Socioeconomic circumstances are associated with symptoms and diagnostic status of nearly all mental health conditions. Given these robust relationships, neuroscientists have attempted to elucidate how socioeconomic-based adversity “gets under the skin.” Historically, this work emphasized individual proxies of socioeconomic position (e.g., income, education), ignoring the effects of broader socioeconomic contexts (e.g., neighborhood socioeconomic disadvantage) which may uniquely contribute to chronic stress. This omission represented a disconnect between neuroscience and other allied fields that have recognized health is undeniably linked to interactions between systems of power and individual characteristics. More recently, neuroscience work has considered how sociopolitical context affects brain structure and function; however, the products of this exciting line of research have lacked critical sociological and historical perspectives. While empirical evidence on this topic is burgeoning, the cultural, ethical, societal, and legal implications of this work have been elusive. Although the mechanisms by which socioeconomic circumstances impact brain structure and function may be similar across people, not everyone is exposed to these factors at similar rates. Individuals from ethnoracially minoritized groups are disproportionally exposed to neighborhood disadvantage. Thus, socioeconomic inequities examined in neuroscience research are undergirding with other forms of oppression, namely structural racism. We utilize a holistic, interdisciplinary approach to interpret findings from neuroscience research and interweave relevant theories from the fields of public health, social sciences, and Black feminist thought. In this perspective piece, we discuss the complex relationship that continues to exist between academic institutions and underserved surrounding communities, acknowledging the areas in which neuroscience research has historically harmed and/or excluded structurally disadvantaged communities. We conclude by envisioning how this work can be used; not just to inform policymakers, but also to engage and partner with communities and shape the future direction of human neuroscience research.
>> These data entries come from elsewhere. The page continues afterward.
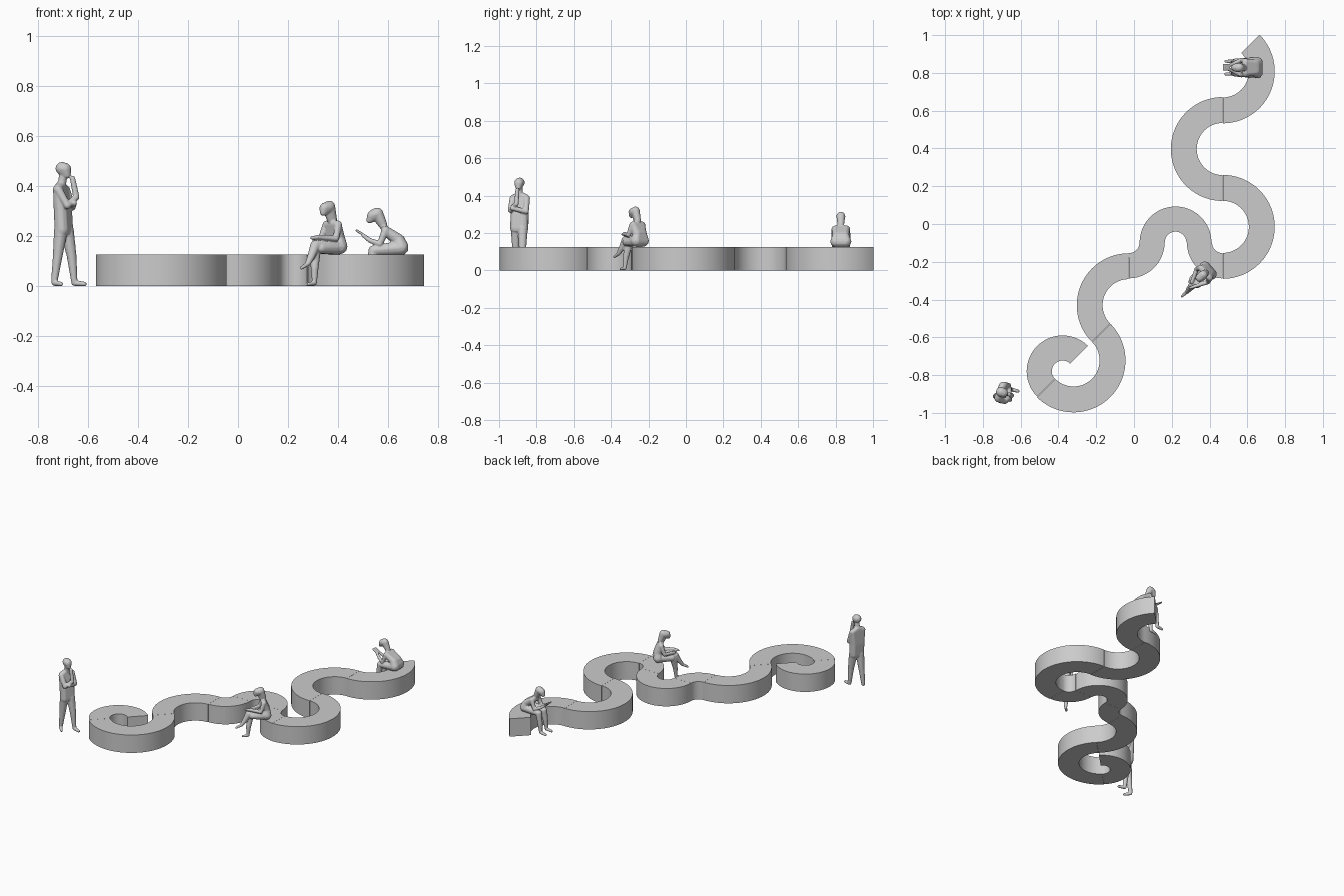
import bpy, bmesh, math
from mathutils import Matrix, Vector

HEIGHT = 0.125
WIDE = (0.138, 0.275)    # inner / outer radius of the large bends
TIGHT = (0.057, 0.190)   # inner / outer radius of the small bends


def bench_segment(name, cx, cy, radii, a0, a1):
    """Curved block: an annular sector extruded to bench height."""
    n = max(12, int(abs(a1 - a0) / 4))
    trim = 0.15
    a0, a1 = a0 + trim, a1 - trim
    angles = [math.radians(a0 + (a1 - a0) * i / n) for i in range(n + 1)]
    bm = bmesh.new()
    rings = []
    for a in angles:
        c, s = math.cos(a), math.sin(a)
        rings.append([bm.verts.new((cx + r * c, cy + r * s, z))
                      for r, z in ((radii[0], 0), (radii[1], 0),
                                   (radii[1], HEIGHT), (radii[0], HEIGHT))])
    for p, q in zip(rings, rings[1:]):
        for k in range(4):
            bm.faces.new((p[k], p[(k + 1) % 4], q[(k + 1) % 4], q[k]))
    bm.faces.new(rings[0])
    bm.faces.new(rings[-1])
    bmesh.ops.recalc_face_normals(bm, faces=bm.faces)
    me = bpy.data.meshes.new(name)
    bm.to_mesh(me)
    bm.free()
    ob = bpy.data.objects.new(name, me)
    bpy.context.collection.objects.link(ob)
    bpy.ops.object.select_all(action='DESELECT')
    ob.select_set(True)
    bpy.context.view_layer.objects.active = ob
    bpy.ops.object.shade_smooth_by_angle(angle=math.radians(30))


# Serpentine bench, from the far end to the curled end
for i, seg in enumerate((
        (0.470, 0.808, WIDE, -90, 45),
        (0.470, 0.397, WIDE, 90, 270),
        (0.470, -0.015, WIDE, -90, 90),
        (0.470, -0.0975, TIGHT, 180, 270),
        (0.220, -0.0975, TIGHT, 0, 180),
        (-0.028, -0.0975, TIGHT, -90, 0),
        (-0.028, -0.430, WIDE, 90, 225),
        (-0.320, -0.722, WIDE, -135, 45),
        (-0.378, -0.780, TIGHT, 45, 225))):
    bench_segment(f"bench_segment_{i + 1}", *seg)


def add_hull(target, balls):
    """Convex skin around a few balls (forward, left, up, radius)."""
    bm = bmesh.new()
    for x, y, z, r in balls:
        bmesh.ops.create_icosphere(bm, subdivisions=2, radius=r,
                                   matrix=Matrix.Translation((x, y, z)))
    res = bmesh.ops.convex_hull(bm, input=bm.verts)
    junk = {g for g in res['geom_interior'] + res['geom_unused']
            if isinstance(g, bmesh.types.BMVert)}
    bmesh.ops.delete(bm, geom=list(junk), context='VERTS')
    bmesh.ops.recalc_face_normals(bm, faces=bm.faces)
    me = bpy.data.meshes.new("part")
    bm.to_mesh(me)
    bm.free()
    target.from_mesh(me)
    bpy.data.meshes.remove(me)


def figure(name, x, y, yaw, solids, limbs):
    """Fuse body hulls and limb chains into one smooth figure."""
    bm = bmesh.new()
    for s in solids:
        add_hull(bm, s)
    for chain in limbs:
        for a, b in zip(chain, chain[1:]):
            add_hull(bm, (a, b))
    bm.transform(Matrix.Translation((x, y, 0)) @ Matrix.Rotation(math.radians(yaw), 4, 'Z'))
    me = bpy.data.meshes.new(name)
    bm.to_mesh(me)
    bm.free()
    ob = bpy.data.objects.new(name, me)
    bpy.context.collection.objects.link(ob)
    rm = ob.modifiers.new("fuse", 'REMESH')
    rm.mode = 'VOXEL'
    rm.voxel_size = 0.0035
    rm.use_smooth_shade = True
    sm = ob.modifiers.new("soften", 'SMOOTH')
    sm.factor = 0.5
    sm.iterations = 3


def pair(u, v, z, r):
    return [(u, v, z, r), (u, -v, z, r)]


# Standing man, arms folded with one hand at the chin
figure("standing_man", -0.695, -0.893, -22,
       solids=[
           [(-0.010, 0, 0.470, 0.027), (0.002, 0, 0.468, 0.026), (0.010, 0, 0.446, 0.017)],
           pair(-0.014, 0.034, 0.388, 0.020) + pair(-0.006, 0.022, 0.30, 0.029)
           + [(-0.015, 0, 0.405, 0.018)],
           pair(-0.006, 0.022, 0.30, 0.029) + pair(-0.002, 0.022, 0.225, 0.029),
           [(0.030, 0.032, 0.012, 0.012), (0.072, 0.038, 0.008, 0.009)],
           [(-0.030, -0.032, 0.012, 0.012), (0.006, -0.050, 0.008, 0.009)]],
       limbs=[
           [(-0.012, 0, 0.40, 0.018), (-0.004, 0, 0.45, 0.016)],
           [(0.002, 0.022, 0.225, 0.028), (0.020, 0.028, 0.12, 0.020), (0.030, 0.032, 0.018, 0.013)],
           [(-0.006, -0.022, 0.225, 0.028), (-0.018, -0.026, 0.12, 0.020), (-0.030, -0.032, 0.018, 0.013)],
           [(-0.010, 0.040, 0.385, 0.018), (0.014, 0.046, 0.315, 0.015), (0.050, -0.020, 0.332, 0.012)],
           [(-0.010, -0.040, 0.385, 0.018), (0.028, -0.038, 0.322, 0.015),
            (0.050, 0.004, 0.355, 0.013), (0.034, 0.004, 0.430, 0.011)]])

# Seated woman with crossed legs, in the middle of the bench
figure("seated_woman_crossed_legs", 0.388, -0.250, 221,
       solids=[
           [(0.038, 0, 0.314, 0.025), (0.054, 0, 0.312, 0.022), (0.062, 0, 0.294, 0.014)],
           [(0.030, 0, 0.318, 0.024), (0.012, 0, 0.265, 0.018)],
           pair(0.014, 0.030, 0.245, 0.018) + pair(-0.004, 0.018, 0.19, 0.026),
           pair(-0.004, 0.018, 0.19, 0.026) + pair(-0.004, 0.024, 0.158, 0.032),
           pair(0.0, 0.022, 0.155, 0.029) + pair(0.085, 0.016, 0.152, 0.022),
           [(0.112, 0.004, 0.012, 0.010), (0.145, 0.004, 0.007, 0.007)],
           [(0.152, 0.012, 0.090, 0.010), (0.188, 0.012, 0.072, 0.007)]],
       limbs=[
           [(0.020, 0, 0.26, 0.015), (0.044, 0, 0.30, 0.013)],
           [(0.095, -0.010, 0.140, 0.022), (0.108, 0.0, 0.07, 0.016), (0.112, 0.004, 0.014, 0.010)],
           [(0.0, 0.022, 0.160, 0.030), (0.108, 0.004, 0.162, 0.021), (0.132, 0.008, 0.120, 0.016),
            (0.154, 0.012, 0.090, 0.011)],
           [(0.014, 0.036, 0.245, 0.016), (0.034, 0.046, 0.190, 0.012), (0.100, 0.018, 0.196, 0.010),
            (0.128, 0.006, 0.192, 0.007)],
           [(0.014, -0.036, 0.245, 0.016), (0.034, -0.046, 0.190, 0.012), (0.100, -0.010, 0.186, 0.010)]])

# Seated woman leaning forward with a book, at the far end
figure("seated_woman_reading", 0.650, 0.828, 180,
       solids=[
           [(0.096, 0, 0.288, 0.025), (0.112, 0, 0.282, 0.022), (0.124, 0, 0.263, 0.013)],
           [(0.092, 0, 0.290, 0.024), (0.070, 0, 0.245, 0.018)],
           pair(0.060, 0.028, 0.222, 0.019) + pair(0.010, 0.020, 0.185, 0.026),
           pair(0.010, 0.020, 0.185, 0.026) + pair(-0.002, 0.026, 0.154, 0.031),
           [(0.145, 0.012, 0.203, 0.005), (0.145, -0.016, 0.203, 0.005),
            (0.176, 0.012, 0.222, 0.005), (0.176, -0.016, 0.222, 0.005)]],
       limbs=[
           [(0.070, 0, 0.24, 0.015), (0.100, 0, 0.275, 0.013)]]
       + [chain for s in (1, -1) for chain in (
           [(0.0, s * 0.026, 0.152, 0.029), (0.108, s * 0.028, 0.142, 0.021),
            (0.118, s * 0.030, 0.080, 0.017), (0.126, s * 0.032, 0.014, 0.011),
            (0.165, s * 0.034, 0.007, 0.008)],
           [(0.060, s * 0.034, 0.222, 0.016), (0.082, s * 0.040, 0.168, 0.012),
            (0.122, s * 0.022, 0.182, 0.010), (0.148, s * 0.010, 0.202, 0.008)])])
Webb EK, Cardenas-Iniguez C and Douglas R (2022) Radically reframing studies on neurobiology and socioeconomic circumstances: A call for social justice-oriented neuroscience. Front. Integr. Neurosci. 16:958545. doi: 10.3389/fnint.2022.958545